The Garda Commissioner said the intention of those organising protests during Covid-19 has been to disrupt the work of legitimate business and Government.

Drew Harris denied that gardaí were "heavy handed" in Dublin city centre yesterday when they arrested eleven protesters and charged nine of them.

He said there was to be "a very frightening stampede up Grafton Street" which "can't be allowed to happen."

The response he said was "proportionate to public order threats at that moment."

He also said that while protest is a legitimate activity many protesters were "there for an unlawful purpose", no one was in charge and no one admitted to organising the protests but intelligence showed they were there to disrupt. That, he said, cannot be tolerated.

The Commissioner described the groups behind the protests as a mix of groups with extremist views.

He said he has difficulty telling them apart as they all seem to have the same views.

"They do vary in some areas" he said, "they follow the great replacement theory which is a far right theory very popular on the internet within closed groups on the internet."

We need your consent to load this rte-player contentWe use rte-player to manage extra content that can set cookies on your device and collect data about your activity.
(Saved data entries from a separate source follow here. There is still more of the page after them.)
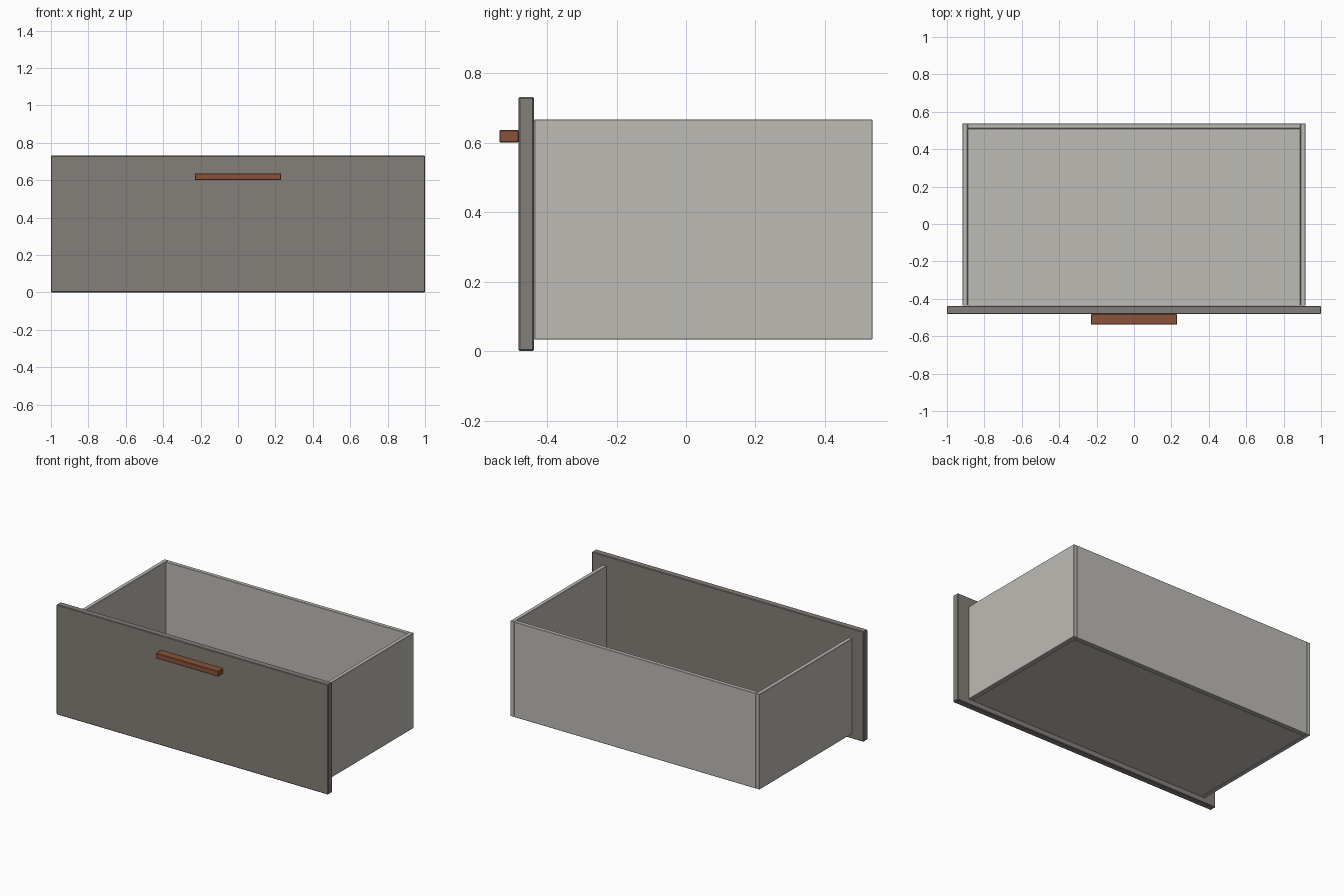
import bpy

cube = bpy.data.objects.get("Cube")
if cube:
    bpy.data.objects.remove(cube, do_unlink=True)


def material(name, rgb):
    mat = bpy.data.materials.new(name)
    mat.use_nodes = True
    mat.diffuse_color = (*rgb, 1)
    bsdf = next(n for n in mat.node_tree.nodes if n.type == "BSDF_PRINCIPLED")
    bsdf.inputs["Base Color"].default_value = (*rgb, 1)
    bsdf.inputs["Roughness"].default_value = 0.7
    return mat


def board(name, x, y, z, mat, bevel=0.002):
    """Box spanning the given (low, high) ranges, with softened edges."""
    spans = (x, y, z)
    bpy.ops.mesh.primitive_cube_add(size=1, location=[(a + b) / 2 for a, b in spans])
    obj = bpy.context.object
    obj.name = name
    obj.scale = [b - a for a, b in spans]
    bpy.ops.object.transform_apply(location=False, rotation=False, scale=True)
    obj.data.materials.append(mat)
    mod = obj.modifiers.new("soft_edges", "BEVEL")
    mod.width = bevel
    mod.segments = 1
    return obj


front_grey = material("warm_grey", (0.231, 0.209, 0.188))
box_grey = material("light_grey", (0.515, 0.497, 0.462))
handle_brown = material("red_brown", (0.25, 0.084, 0.041))

# Shared box limits
OUT, INN = 0.917, 0.890
FRONT, BACK = -0.437, 0.537
LOW, TOP = 0.033, 0.667
WALL = OUT - INN

# Front panel and handle
board("front_panel", (-1, 1), (-0.482, -0.438), (0, 0.732), front_grey, 0.004)
board("handle", (-0.23, 0.23), (-0.537, -0.482), (0.601, 0.636), handle_brown)

# Side walls
for side, s in (("left", 1), ("right", -1)):
    board(side + "_wall", sorted((s * INN, s * OUT)), (FRONT, BACK), (LOW, TOP), box_grey)

# Back wall and floor fitted between the sides
board("back_wall", (-INN, INN), (BACK - WALL, BACK), (LOW, TOP), box_grey)
board("floor", (-INN, INN), (FRONT, BACK - WALL), (LOW, LOW + WALL), box_grey)
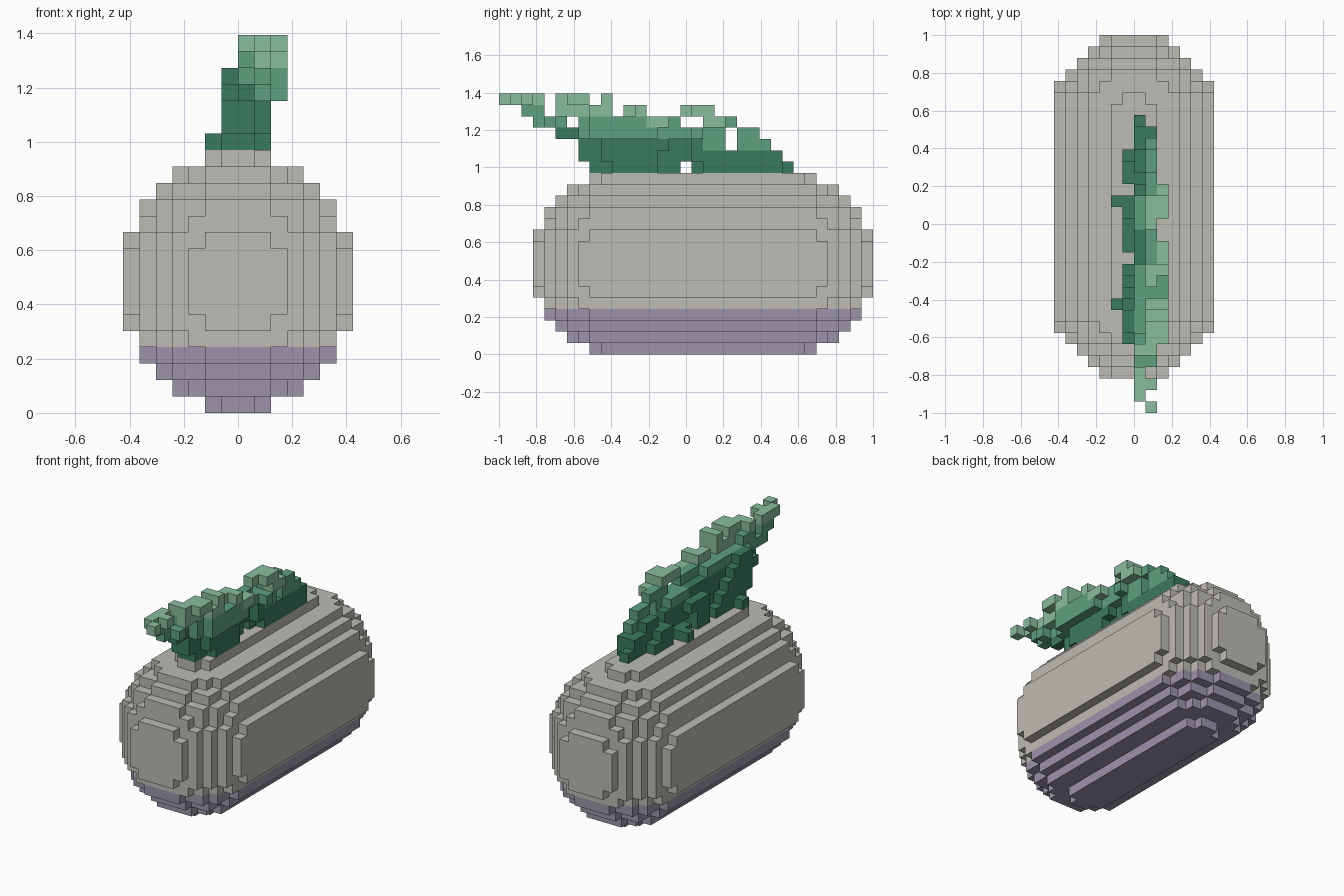
import bpy
import bmesh
from mathutils import Vector

cube = bpy.data.objects.get("Cube")
if cube:
    bpy.data.objects.remove(cube, do_unlink=True)

S = 2 / 33  # size of one block


def material(name, rgb):
    """Flat material from 0-255 display values."""
    lin = [((c / 255 + 0.055) / 1.055) ** 2.4 for c in rgb] + [1.0]
    m = bpy.data.materials.new(name)
    m.use_nodes = True
    m.diffuse_color = lin
    bsdf = m.node_tree.nodes["Principled BSDF"]
    bsdf.inputs["Base Color"].default_value = lin
    bsdf.inputs["Roughness"].default_value = 0.9
    return m


STONE = material("warm grey", (190, 187, 179))
PURPLE = material("dusty purple", (156, 148, 170))
GREENS = [material("dark green", (59, 122, 94)),
          material("mid green", (94, 160, 128)),
          material("light green", (138, 189, 158))]

# Corner loops of the six sides of a block, keyed by outward direction
SIDES = {
    (1, 0, 0): ((1, 0, 0), (1, 1, 0), (1, 1, 1), (1, 0, 1)),
    (-1, 0, 0): ((0, 0, 0), (0, 0, 1), (0, 1, 1), (0, 1, 0)),
    (0, 1, 0): ((0, 1, 0), (0, 1, 1), (1, 1, 1), (1, 1, 0)),
    (0, -1, 0): ((0, 0, 0), (1, 0, 0), (1, 0, 1), (0, 0, 1)),
    (0, 0, 1): ((0, 0, 1), (1, 0, 1), (1, 1, 1), (0, 1, 1)),
    (0, 0, -1): ((0, 0, 0), (0, 1, 0), (1, 1, 0), (1, 0, 0)),
}


def block_object(name, cells, mats, pick, place):
    """Skin a set of blocks with their exposed sides only."""
    bm = bmesh.new()
    corners = {}

    def corner(p):
        if p not in corners:
            corners[p] = bm.verts.new(place(*p))
        return corners[p]

    for c in sorted(cells):
        for d, loop in SIDES.items():
            if tuple(a + b for a, b in zip(c, d)) in cells:
                continue
            f = bm.faces.new([corner(tuple(a + b for a, b in zip(c, o))) for o in loop])
            f.material_index = pick(*c)
    me = bpy.data.meshes.new(name)
    bm.to_mesh(me)
    bm.free()
    for m in mats:
        me.materials.append(m)
    ob = bpy.data.objects.new(name, me)
    bpy.context.collection.objects.link(ob)
    return ob


# Body: stepped ellipsoid whose middle row (j = 0) is stretched along y
def in_body(i, j, k):
    x, z = i + 0.5, k - 7.5
    y = max(abs(j) - 0.5, 0.5)
    return (x * x + y * y) / 50.5 + z * z / 60.5 <= 1


def place_body(i, j, k):
    y = j - 8 if j <= 0 else j + 7
    return Vector((i * S, (y + 1.5) * S, k * S))


body = {(i, j, k) for i in range(-7, 7) for j in range(-7, 8)
        for k in range(16) if in_body(i, j, k)}
block_object("body", body, [STONE, PURPLE], lambda i, j, k: int(k < 4), place_body)

# Crest: for each height, each column across x has runs of blocks along y
CREST = {
    16: {-2: "9 18", -1: "8-12 14-15 17-18 20-22", 0: "8-15 17-25", 1: "10-13 18-24"},
    17: {-1: "7-11 14-15 20-21", 0: "7-24", 1: "9-13 17-24"},
    18: {-1: "7-10 14-16", 0: "7-19 21-22", 1: "9-14 17-19 21-23"},
    19: {-1: "6-9", 0: "5-18", 1: "7-19 21-22", 2: "8-13 17"},
    20: {-1: "7-8", 0: "3-5 7-12", 1: "4 7-15 18-20", 2: "8-14 18-19"},
    21: {0: "2-3 5-6", 1: "5-9 11-12 16-18", 2: "8-9 12 17-18"},
    22: {0: "1-3 5", 1: "0 2 5-7 9", 2: "6-7 9"},
}


def runs(text):
    for part in text.split():
        ends = [int(n) for n in part.split("-")]
        yield from range(ends[0], ends[-1] + 1)


# Greens lighten towards the tips: upward, to the left and on the rear strands
def crest_colour(i, j, k):
    score = k + 0.8 * i + 0.1 * max(0, j - 12)
    return int(score > 19.3) + int(score > 21.7)


crest = {(i, j, k) for k, row in CREST.items() for i, text in row.items()
         for j in runs(text)}
block_object("crest", crest, GREENS, crest_colour,
             lambda i, j, k: Vector((i * S, -1 + j * S, k * S)))
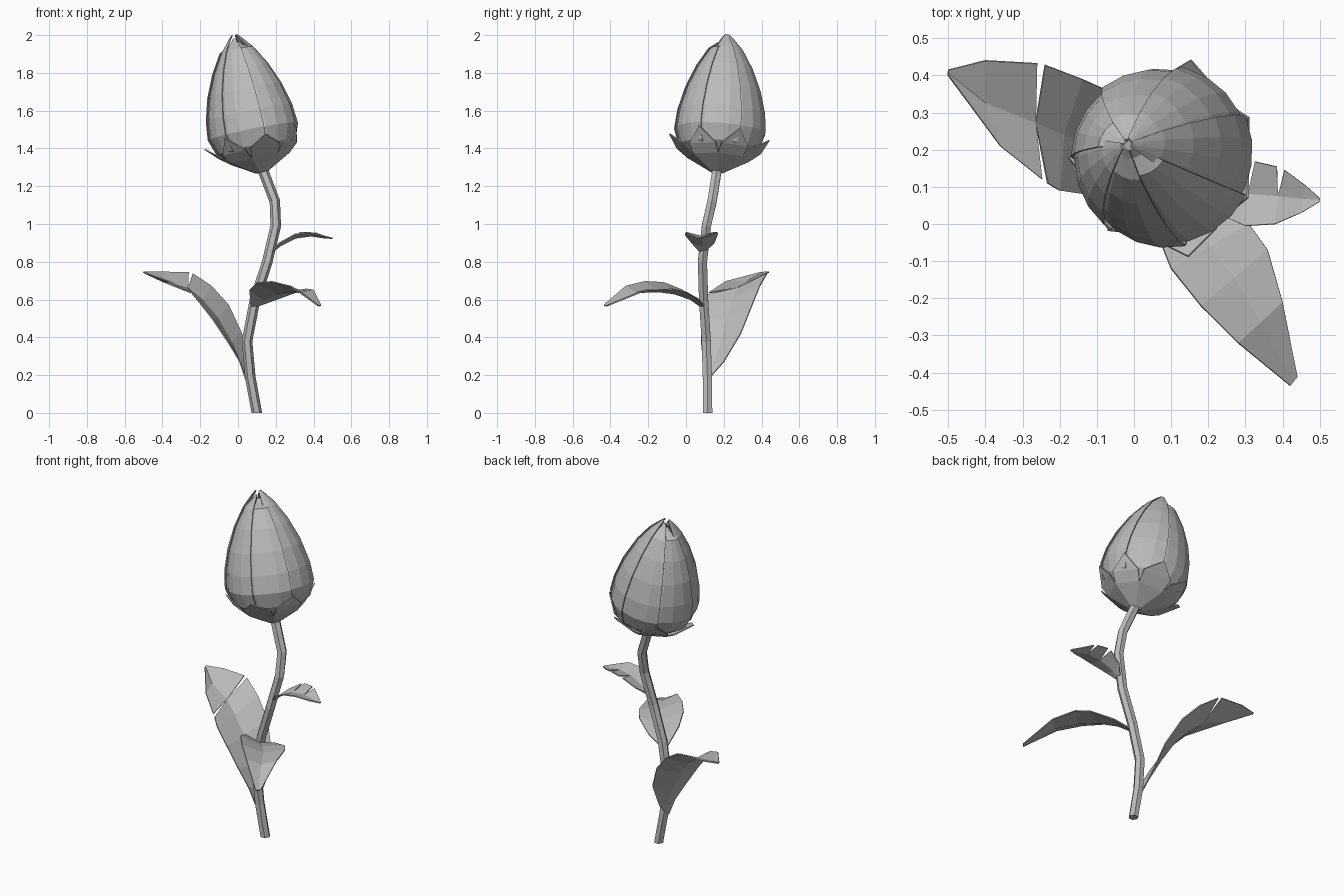
import bpy, math
from mathutils import Vector

cube = bpy.data.objects.get("Cube")
if cube:
    bpy.data.objects.remove(cube)

GREY = (0.5, 0.5, 0.5, 1)
mat = bpy.data.materials.new("plain grey")
mat.use_nodes = True
mat.diffuse_color = GREY
mat.node_tree.nodes["Principled BSDF"].inputs["Base Color"].default_value = GREY


def make(name, verts, faces, thickness=0):
    mesh = bpy.data.meshes.new(name)
    mesh.from_pydata([tuple(v) for v in verts], [], faces)
    mesh.materials.append(mat)
    obj = bpy.data.objects.new(name, mesh)
    bpy.context.collection.objects.link(obj)
    if thickness:
        solid = obj.modifiers.new("thickness", "SOLIDIFY")
        solid.thickness = thickness
        solid.offset = 0
    return obj


def grid_faces(rows, cols, wrap=False):
    span = cols if wrap else cols - 1
    return [(r * cols + c, r * cols + (c + 1) % cols,
             (r + 1) * cols + (c + 1) % cols, (r + 1) * cols + c)
            for r in range(rows - 1) for c in range(span)]


# Stem: hexagonal tube along a bent path
path = [Vector(p) for p in (
    (.1, .115, 0), (.065, .113, .19), (.048, .107, .38), (.09, .093, .6),
    (.155, .087, .8), (.2, .108, .99), (.195, .138, 1.12), (.13, .165, 1.29))]
SIDES = 6
rings = []
for i, p in enumerate(path):
    along = (path[min(i + 1, len(path) - 1)] - path[max(i - 1, 0)]).normalized()
    if i == 0:
        along = Vector((0, 0, 1))
    u = along.cross(Vector((0, 1, 0))).normalized()
    v = along.cross(u)
    for k in range(SIDES):
        a = math.tau * k / SIDES
        rings.append(p + (u * math.cos(a) + v * math.sin(a)) * .028)
tube = grid_faces(len(path), SIDES, True)
tube += [tuple(range(SIDES)), tuple(range(len(rings) - SIDES, len(rings)))]
make("stem", rings, tube)


# Leaves: two edges joined at a sunken midrib, with torn notches in the edges
def leaf(name, edges, sag, notches=((), ())):
    edges = [[Vector(p) for p in e] for e in edges]
    last = len(edges[0]) - 1
    mids = []
    for i, (a, b) in enumerate(zip(*edges)):
        mids.append((a + b) / 2 + Vector(sag) * min(1, (a - b).length / .25))
    verts, faces = list(mids), []
    for side, edge in enumerate(edges):
        outer = []
        for i, p in enumerate(edge):
            if i in notches[side]:
                step = (edge[i + 1] - edge[i - 1]).normalized() * .011
                pair = (p - step, p + step)
            else:
                pair = (p,)
            start = len(verts)
            verts.extend(pair)
            outer.append((start, start + len(pair) - 1))
        for i in range(last):
            quad = (i, outer[i][1], outer[i + 1][0], i + 1)
            faces.append(quad if side == 0 else quad[::-1])
    make(name, verts, faces, .006)


leaf("large_back_leaf", (
    ((.045, .12, .18), (.04, .2, .27), (.02, .29, .42), (-.05, .35, .57),
     (-.14, .39, .67), (-.25, .43, .74), (-.4, .44, .745), (-.5, .415, .745)),
    ((.04, .105, .18), (.01, .09, .27), (-.05, .08, .37), (-.13, .08, .49),
     (-.2, .09, .58), (-.24, .115, .63), (-.36, .21, .695), (-.5, .4, .745))),
    (-.02, 0, -.025), ((5,), (5,)))

leaf("front_leaf", (
    ((.09, .1, .56), (.2, .07, .6), (.31, 0, .64), (.36, -.07, .655),
     (.4, -.21, .65), (.44, -.41, .57)),
    ((.07, .08, .56), (.06, -.02, .65), (.1, -.12, .69), (.18, -.22, .695),
     (.28, -.32, .67), (.42, -.435, .57))),
    (0, 0, -.035))

leaf("small_upper_leaf", (
    ((.175, .095, .85), (.23, .15, .9), (.315, .168, .95), (.395, .15, .955),
     (.46, .105, .935), (.5, .07, .925)),
    ((.175, .075, .85), (.22, .03, .9), (.3, -.005, .945), (.38, 0, .955),
     (.45, .03, .937), (.5, .06, .925))),
    (0, 0, -.03), ((2, 3), ()))

# Bud frame: a leaning axis with height t measured along it
BASE = Vector((.125, .165, 1.275))
AXIS = Vector((-.145, .05, .725))
LENGTH = AXIS.length
AXIS.normalize()
SIDE_X = Vector((0, 1, 0)).cross(AXIS).normalized()
SIDE_Y = AXIS.cross(SIDE_X)


def bud_point(radius, t, angle):
    return BASE + AXIS * t + (SIDE_X * math.cos(angle) + SIDE_Y * math.sin(angle)) * radius


# Bud: overlapping petals, each lying outside its neighbour along one edge
PROFILE = ((.06, .05), (.15, .085), (.208, .135), (.238, .22), (.228, .32),
           (.196, .44), (.145, .56), (.085, .66), (.034, .72), (.014, LENGTH))
PETALS, COLS = 7, 5
for n in range(PETALS):
    verts = []
    start = math.tau * n / PETALS + .25
    width = math.tau / PETALS * 1.25
    for radius, t in PROFILE:
        for c in range(COLS):
            f = c / (COLS - 1)
            lift = .014 * f - .007
            tip = -.02 * (n % 3) * (t > .7)
            verts.append(bud_point(radius + lift * min(1, radius / .06), t + tip,
                                   start + width * f))
    make(f"petal_{n + 1}", verts, grid_faces(len(PROFILE), COLS), .005)

# Calyx: faceted cup with pointed sepals around the bud
SEPALS = 7
STEP = math.tau / SEPALS
verts = [bud_point(r, t, STEP * k) for r, t in ((.03, 0), (.165, .075))
         for k in range(SEPALS)]
faces = grid_faces(2, SEPALS, True)
for k in range(SEPALS):
    mid = STEP * (k + .5)
    flare = .022 * (k % 2)
    first = len(verts)
    verts += [bud_point(.212 + flare / 2, .12, mid - STEP * .42),
              bud_point(.212 + flare / 2, .12, mid + STEP * .42),
              bud_point(.25 + flare, .2 - flare, mid)]
    low, high = SEPALS + k, SEPALS + (k + 1) % SEPALS
    faces += [(low, high, first + 1, first), (first, first + 1, first + 2)]
make("calyx", verts, faces, .006)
Please review their details and accept them to load the content.Manage Preferences

Latest coronavirus stories

He also said gardaí were concerned that they see an initial call on open source media, then these groups go to covert source of communicating.

"That tells us there's a problem here," he said, "we should be concerned".

Drew Harris also described the small protest outside the Central Criminal Court last week during which Caroline Donohoe, the wife of the late Detective Garda Adrian Donohoe, was shouted at as "disgraceful behaviour".

However, he said disgraceful behaviour does not breach public order legislation and the circumstances gardaí found themselves in meant they were constrained by what the law allow them to do at that point.

Dr Natasha Dromey, specialist in international terrorism at UCC, has said the far-right movements seen across the world have led to a normalising of view and the associated behaviour here. 

Dr Dromey was speaking on RTÉ's Drivetime after the Garda Commissioner insisted Gardaí were not "heavy handed" in policing anti-lockdown protests in Dublin yesterday.  

Eleven people were arrested during clashes, and nine have since been charged. 

Dr Dromey said it is now become "acceptable" to have extreme viewpoints and to subsequently share them on social media. 

She said: "They are masters at preying on fear." 

She said the gardaí and the government will face a challenge as they try to deal with large gatherings without being seen that they are "suppressing the voice of the people."

She added: "This will provide these groups with more firepower."